Aim of the task: Retype only the lines from the top of the records to the line with "const HUB_R = 0.177, HUB_Z", including that line but none of the pictures.

Source data:
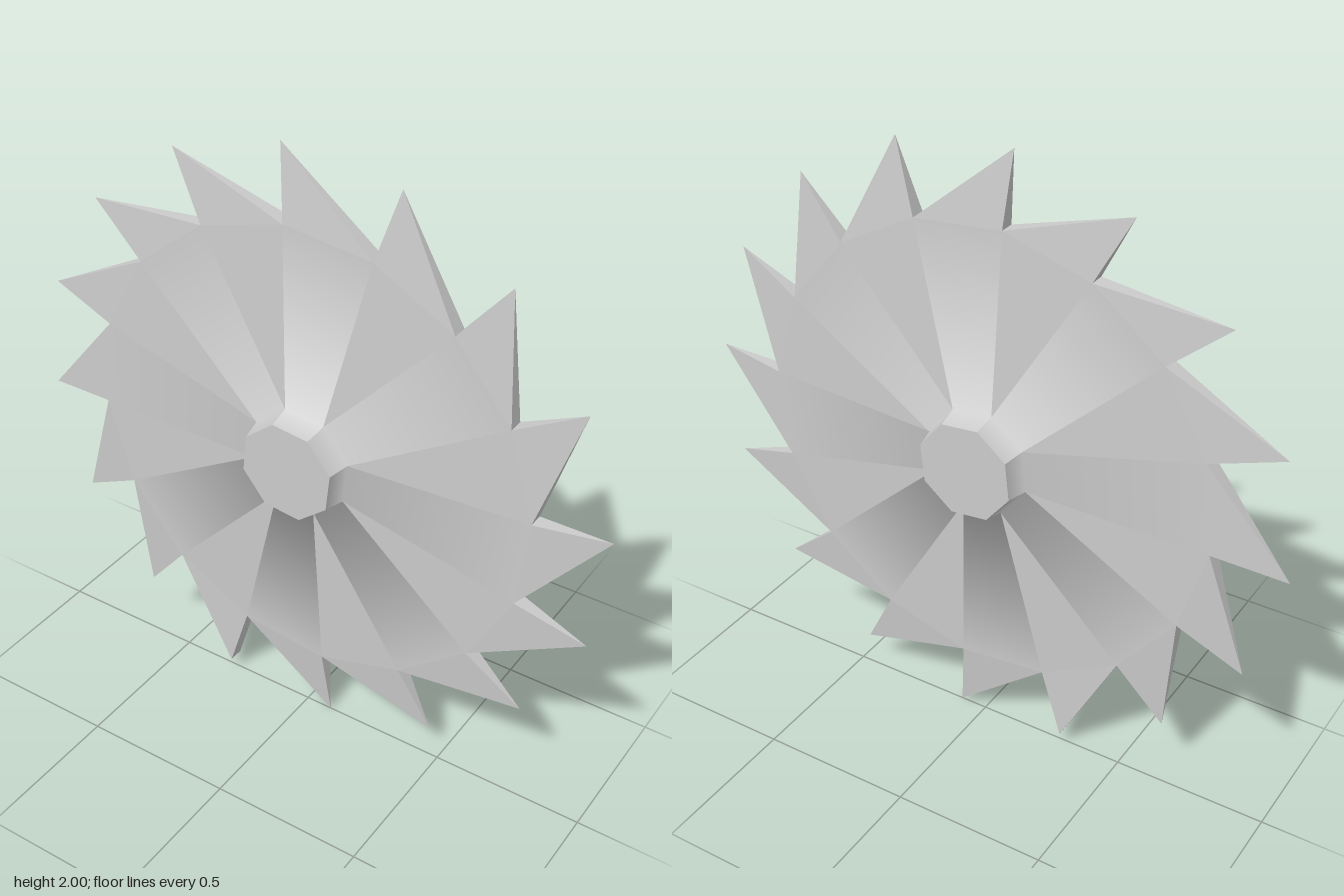
import * as THREE from 'three';

const TEETH = 16, SIDES = 8, STEP = 360 / TEETH;
const START = 95.2;                       // angle of the first tooth tip
const TIP_R = 1.003, ROOT_R = 0.765, ROOT_Z = 0.025;
const HUB_R = 0.177, HUB_Z = 0.048, CAP_R = 0.162, CAP_Z = 0.12;
const BLUNT = 7;                          // the one tooth with a chisel end

// Point at radius r, angle in degrees, depth z
function polar(r, deg, z) {
  const a = THREE.MathUtils.degToRad(deg);
  return new THREE.Vector3(r * Math.cos(a), r * Math.sin(a), z);
}

function flatNormal(p) {
  const a = p[2].clone().sub(p[0]);
  const b = (p[3] || p[0]).clone().sub(p[1]);
  return a.cross(b).normalize();
}

// Collects convex faces (corners counter-clockwise from outside) into one mesh
class Faces {
  pos = [];
  nor = [];
  add(p, normals) {
    const n = flatNormal(p);
    for (let i = 1; i < p.length - 1; i++) {
      for (const k of [0, i, i + 1]) {
        this.pos.push(...p[k].toArray());
        this.nor.push(...(normals ? normals[k] : n).toArray());
      }
    }
  }
  // Adds a front face and its mirror image on the back
  addBothSides(p, normals) {
    this.add(p, normals);
    const flip = (v) => new THREE.Vector3(v.x, v.y, -v.z);
    this.add(p.map(flip).reverse(), normals && normals.map(flip).reverse());
  }
  mesh(name) {
    const g = new THREE.BufferGeometry();
    g.setAttribute('position', new THREE.Float32BufferAttribute(this.pos, 3));
    g.setAttribute('normal', new THREE.Float32BufferAttribute(this.nor, 3));
    const m = new THREE.Mesh(g, new THREE.MeshStandardMaterial({ color: 0xcccccc }));
    m.name = name;
    return m;
  }
}

export function createModel() {
  const disc = new Faces(), hub = new Faces(), teeth = new Faces();
  const cap = [];

  // Disc panels and hub walls, blended smoothly where they meet
  for (let j = 0; j < SIDES; j++) {
    const a = START + STEP / 2 + j * 2 * STEP, b = a + 2 * STEP;
    const root = (deg) => polar(ROOT_R, deg, ROOT_Z);
    const h0 = polar(HUB_R, a, HUB_Z), h1 = polar(HUB_R, b, HUB_Z);
    const c0 = polar(CAP_R, a, CAP_Z), c1 = polar(CAP_R, b, CAP_Z);

    const panel = [h0, root(a + STEP / 2), root(b - STEP / 2), h1];
    const wall = [h0, h1, c1, c0];
    const np = flatNormal(panel), nw = flatNormal(wall);
    const blend = np.clone().add(nw).normalize();
    disc.addBothSides(panel, [blend, np, np, blend]);
    disc.addBothSides([h0, root(a - STEP / 2), root(a + STEP / 2)]);
    hub.addBothSides(wall, [blend, blend, nw, nw]);
    cap.push(c0);
  }
  hub.addBothSides(cap);

  // Raked teeth: a radial leading edge and a long sloping back
  for (let k = 0; k < TEETH; k++) {
    const a = START + k * STEP;
    const v = polar(ROOT_R, a, ROOT_Z), vb = polar(ROOT_R, a, -ROOT_Z);
    const w = polar(ROOT_R, a - STEP, ROOT_Z), wb = polar(ROOT_R, a - STEP, -ROOT_Z);
    const tipZ = k === BLUNT ? ROOT_Z : 0;
    const t = polar(TIP_R, a, tipZ);
    const tb = k === BLUNT ? polar(TIP_R, a, -tipZ) : t;

    teeth.addBothSides([v, w, t]);
    teeth.add([...new Set([v, t, tb, vb])]);
    teeth.add([...new Set([t, w, wb, tb])]);
  }

  const blade = new THREE.Group();
  blade.name = 'sawBlade';
  blade.add(disc.mesh('disc'), hub.mesh('hub'), teeth.mesh('teeth'));
  blade.position.y = 1;
  const model = new THREE.Group();
  model.name = 'model';
  model.add(blade);
  return model;
}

Exercise solution:
import * as THREE from 'three';

const TEETH = 16, SIDES = 8, STEP = 360 / TEETH;
const START = 95.2;                       // angle of the first tooth tip
const TIP_R = 1.003, ROOT_R = 0.765, ROOT_Z = 0.025;
const HUB_R = 0.177, HUB_Z = 0.048, CAP_R = 0.162, CAP_Z = 0.12;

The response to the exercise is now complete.